A Navy combat veteran who owns a Barrio Logan manufacturing firm has been named the state’s Small Business Person of the Year.
A service-disabled veteran, Luis y Prado and his wife Rachel sold everything they owned to start their business and provide training and jobs for other veterans.
He said he faced “some extremely challenging situations” while establishing his business, from obtaining financing to finding the right properties and equipment to help the firm grow. He cited the “turbulent seas” of the pandemic as well.
The SBA honored entrepreneurs and businesses in a nationwide event Thursday, during a virtual summit that celebrated the theme “Building a Better America Through Entrepreneurship.”

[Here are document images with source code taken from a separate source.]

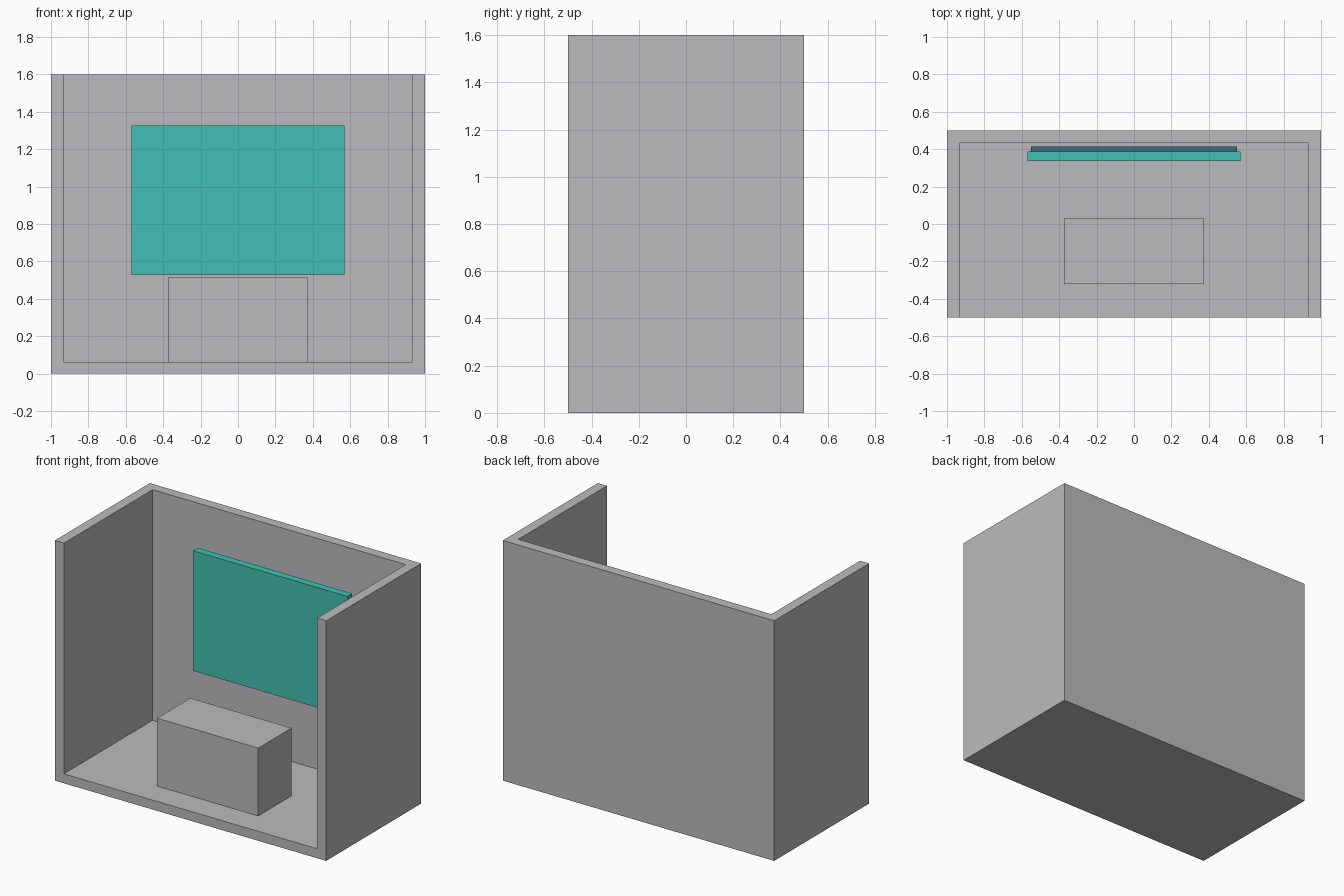
import bpy
import bmesh
from mathutils import Vector

if "Cube" in bpy.data.objects:
    bpy.data.objects.remove(bpy.data.objects["Cube"])


def material(name, color):
    m = bpy.data.materials.new(name)
    m.diffuse_color = (*color, 1)
    m.use_nodes = True
    m.node_tree.nodes["Principled BSDF"].inputs["Base Color"].default_value = m.diffuse_color
    return m


grey = material("grey", (0.50, 0.50, 0.515))
teal = material("teal", (0.054, 0.53, 0.455))
slate = material("slate blue", (0.06, 0.14, 0.22))


def box(name, lo, hi, mat):
    """Axis-aligned box between two corners."""
    lo, hi = Vector(lo), Vector(hi)
    bm = bmesh.new()
    bmesh.ops.create_cube(bm, size=1)
    bmesh.ops.scale(bm, vec=hi - lo, verts=bm.verts)
    bmesh.ops.translate(bm, vec=(lo + hi) / 2, verts=bm.verts)
    mesh = bpy.data.meshes.new(name)
    bm.to_mesh(mesh)
    bm.free()
    mesh.materials.append(mat)
    ob = bpy.data.objects.new(name, mesh)
    bpy.context.collection.objects.link(ob)
    return ob


# Booth shell: solid block hollowed from the open front and top
shell = box("booth_shell", (-1, -0.5, 0), (1, 0.5, 1.6), grey)
cutter = box("shell_cutter", (-0.933, -1, 0.063), (0.933, 0.433, 2), grey)
cut = shell.modifiers.new("hollow", "BOOLEAN")
cut.operation = "DIFFERENCE"
cut.solver = "EXACT"
cut.object = cutter
bpy.context.view_layer.objects.active = shell
bpy.ops.object.modifier_apply(modifier=cut.name)
bpy.data.objects.remove(cutter)

# Counter standing on the floor
box("counter", (-0.373, -0.32, 0.063), (0.373, 0.03, 0.515), grey)

# Display panel with a slightly smaller backing
box("display_panel", (-0.57, 0.338, 0.527), (0.57, 0.388, 1.327), teal)
box("display_backing", (-0.55, 0.388, 0.547), (0.55, 0.414, 1.307), slate)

The celebration coincides with National Small Business Week, which falls during the first week of May.
Luis y Prado also is a client of the San Diego & Imperial Small Business Development Center (SBDC) Network. Despite gross sales in the millions of dollars, he said, “VetPowered wouldn’t be in business without the SBA” and partners like the SBDC.
To ease the transition from military service, the family started the nonprofit Workshops for Warriors, which prepares veterans for advanced manufacturing careers.
After they opened VetPowered in 2009, they secured SBA loans to purchase their first manufacturing facility in Barrio Logan.
When the pandemic hit, Vetpowered sought the SBDC and SBA’s help. The business was able to obtain an Economic Injury Disaster Loan, along with two Paycheck Protection Program loans to subsidize payroll and keep staff at work without decreasing hours or pay.
Luis y Prado also refinanced business debt and purchased space for a training center, corporate office and other facilities. The couple now owns 145,000 square feet of property spanning five city blocks in Barrio Logan.
“VetPowered’s investment in the Barrio Logan community will continue to make a positive impact for years to come,” said Rep. Juan Vargas, D-San Diego. “From creating jobs for both local community members and veterans to providing a service high in demand, I extend enthusiastic congratulations to Hernán and the entire VetPowered team on this exciting achievement.”
Luis y Prado supports veteran and community needs as well. He has purchased three properties in 18 months — an apartment building to house evicted employees and workshop attendees as well as a restaurant, which he turned into a commissary for feeding employees, attendees and neighborhood residents.
“It is my sincerest hope that others will see our work as an example of the great things that are possible when a community works together,” Luis y Prado said. “We are forever grateful to the SBA and SDBC, and will let this award be a testament to our continued work here in Barrio Logan in support of rebuilding America’s manufacturing force with veterans.”
Daniel Fitzgerald, director of the regional SBDC network, said local SBDC staff and contracting specialists who worked with Luis y Prado “are bursting with pride for Hernán.” Mike Sovacool, deputy district director of the SBA San Diego District Office, added that “he’s set a superb example to others in the business world, and outside of it, to follow.”
Entrepreneurs can search online to find a SBDC business adviser, who will works with small business owners one-on-one and for free. They also may call (619) 482-6391.